:: What to work on ::
Print, in exact form, the lines below from the one containing "mesh = bpy.data.meshes.new(name)" through the one containing "# Two straight leads", and omit all others.

:: Pictures paired with source code ::

===============

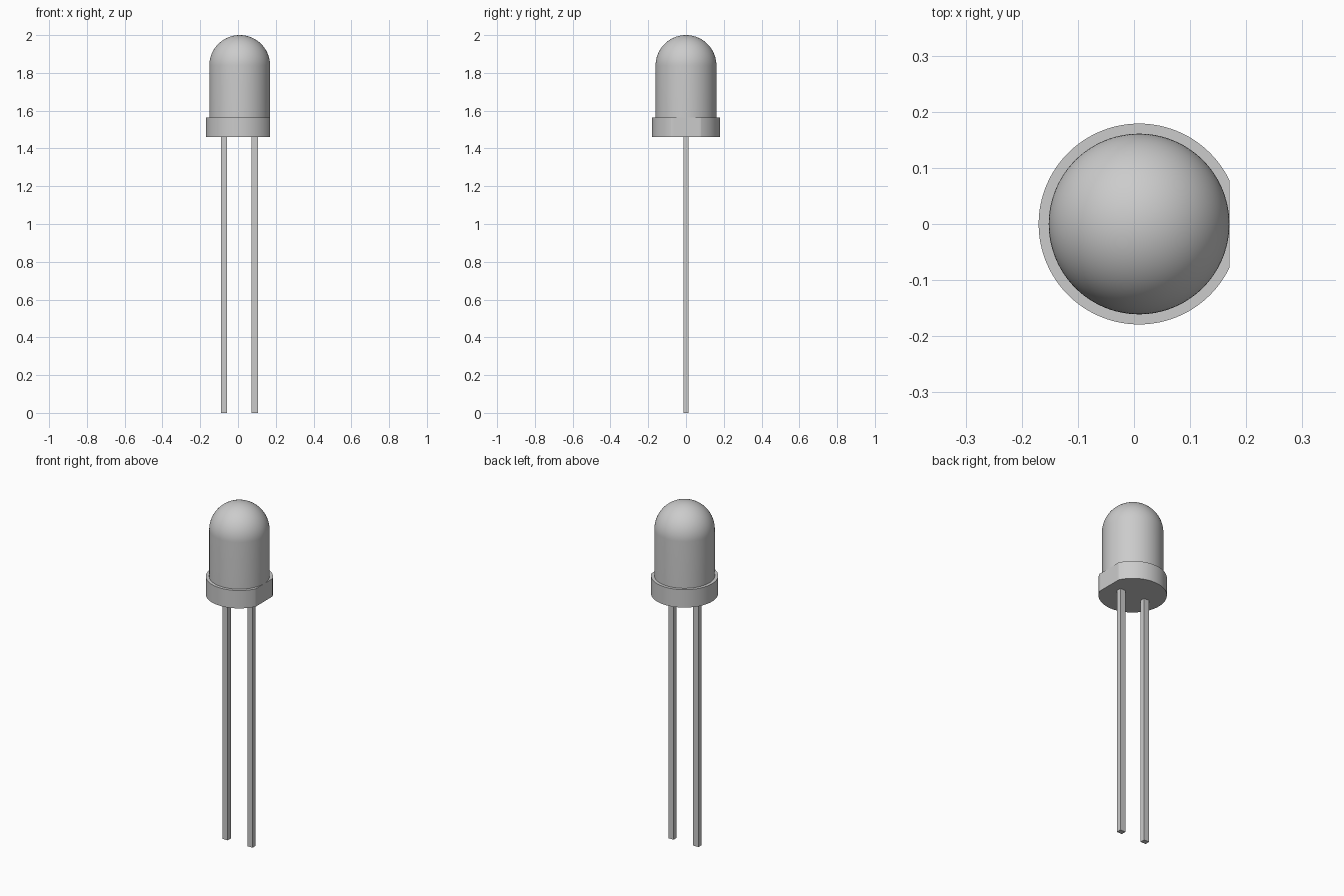
import bpy, bmesh, math

cube = bpy.data.objects.get("Cube")
if cube:
    bpy.data.objects.remove(cube, do_unlink=True)

CX = 0.009             # axis of the round body
BODY_R, RIM_R = 0.161, 0.179
BASE_Z, RIM_Z, TOP_Z = 1.46, 1.565, 2.0
FLAT_X = CX + BODY_R   # flat side of the rim, tangent to the body

grey = bpy.data.materials.new("plain grey")
grey.use_nodes = True
colour = (0.6, 0.6, 0.6, 1)
grey.diffuse_color = colour
grey.node_tree.nodes["Principled BSDF"].inputs["Base Color"].default_value = colour


def make_object(name, bm, smooth=False):
    bmesh.ops.recalc_face_normals(bm, faces=bm.faces)
    mesh = bpy.data.meshes.new(name)
    bm.to_mesh(mesh)
    bm.free()
    mesh.materials.append(grey)
    obj = bpy.data.objects.new(name, mesh)
    bpy.context.collection.objects.link(obj)
    if smooth:
        bpy.ops.object.select_all(action="DESELECT")
        obj.select_set(True)
        bpy.context.view_layer.objects.active = obj
        bpy.ops.object.shade_smooth_by_angle(angle=math.radians(30))
    return obj


def lathe(profile, steps=96):
    """Spin (radius, z) points about the body axis."""
    bm = bmesh.new()
    verts = [bm.verts.new((CX + r, 0, z)) for r, z in profile]
    edges = [bm.edges.new(pair) for pair in zip(verts, verts[1:])]
    bmesh.ops.spin(bm, geom=verts + edges, cent=(CX, 0, 0), axis=(0, 0, 1),
                   angle=math.tau, steps=steps)
    bmesh.ops.remove_doubles(bm, verts=bm.verts, dist=1e-5)
    return bm


# Domed body: cylinder with a hemispherical top
dome_z = TOP_Z - BODY_R
arc = [i * math.pi / 48 for i in range(25)]
profile = [(BODY_R, RIM_Z)]
profile += [(BODY_R * math.cos(a), dome_z + BODY_R * math.sin(a)) for a in arc]
make_object("domed_body", lathe(profile), smooth=True)

# Rim: short disc with one side cut flat
bm = lathe([(0, BASE_Z), (RIM_R, BASE_Z), (RIM_R, RIM_Z), (0, RIM_Z)])
cut = bmesh.ops.bisect_plane(bm, geom=bm.verts[:] + bm.edges[:] + bm.faces[:],
                             plane_co=(FLAT_X, 0, 0), plane_no=(1, 0, 0),
                             clear_outer=True)
rim_edges = [e for e in cut["geom_cut"] if isinstance(e, bmesh.types.BMEdge)]
bmesh.ops.holes_fill(bm, edges=[e for e in bm.edges if e.is_boundary], sides=0)
make_object("base_rim", bm, smooth=True)

# Two straight leads
for name, side in (("right_lead", -1), ("left_lead", 1)):
    bm = bmesh.new()
    bmesh.ops.create_cube(bm, size=1)
    bmesh.ops.scale(bm, vec=(0.034, 0.029, BASE_Z), verts=bm.verts)
    bmesh.ops.translate(bm, vec=(CX - 0.002 + side * 0.081, 0, BASE_Z / 2), verts=bm.verts)
    make_object(name, bm)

===============

:: Completed exercise ::
    mesh = bpy.data.meshes.new(name)
    bm.to_mesh(mesh)
    bm.free()
    mesh.materials.append(grey)
    obj = bpy.data.objects.new(name, mesh)
    bpy.context.collection.objects.link(obj)
    if smooth:
        bpy.ops.object.select_all(action="DESELECT")
        obj.select_set(True)
        bpy.context.view_layer.objects.active = obj
        bpy.ops.object.shade_smooth_by_angle(angle=math.radians(30))
    return obj


def lathe(profile, steps=96):
    """Spin (radius, z) points about the body axis."""
    bm = bmesh.new()
    verts = [bm.verts.new((CX + r, 0, z)) for r, z in profile]
    edges = [bm.edges.new(pair) for pair in zip(verts, verts[1:])]
    bmesh.ops.spin(bm, geom=verts + edges, cent=(CX, 0, 0), axis=(0, 0, 1),
                   angle=math.tau, steps=steps)
    bmesh.ops.remove_doubles(bm, verts=bm.verts, dist=1e-5)
    return bm


# Domed body: cylinder with a hemispherical top
dome_z = TOP_Z - BODY_R
arc = [i * math.pi / 48 for i in range(25)]
profile = [(BODY_R, RIM_Z)]
profile += [(BODY_R * math.cos(a), dome_z + BODY_R * math.sin(a)) for a in arc]
make_object("domed_body", lathe(profile), smooth=True)

# Rim: short disc with one side cut flat
bm = lathe([(0, BASE_Z), (RIM_R, BASE_Z), (RIM_R, RIM_Z), (0, RIM_Z)])
cut = bmesh.ops.bisect_plane(bm, geom=bm.verts[:] + bm.edges[:] + bm.faces[:],
                             plane_co=(FLAT_X, 0, 0), plane_no=(1, 0, 0),
                             clear_outer=True)
rim_edges = [e for e in cut["geom_cut"] if isinstance(e, bmesh.types.BMEdge)]
bmesh.ops.holes_fill(bm, edges=[e for e in bm.edges if e.is_boundary], sides=0)
make_object("base_rim", bm, smooth=True)

# Two straight leads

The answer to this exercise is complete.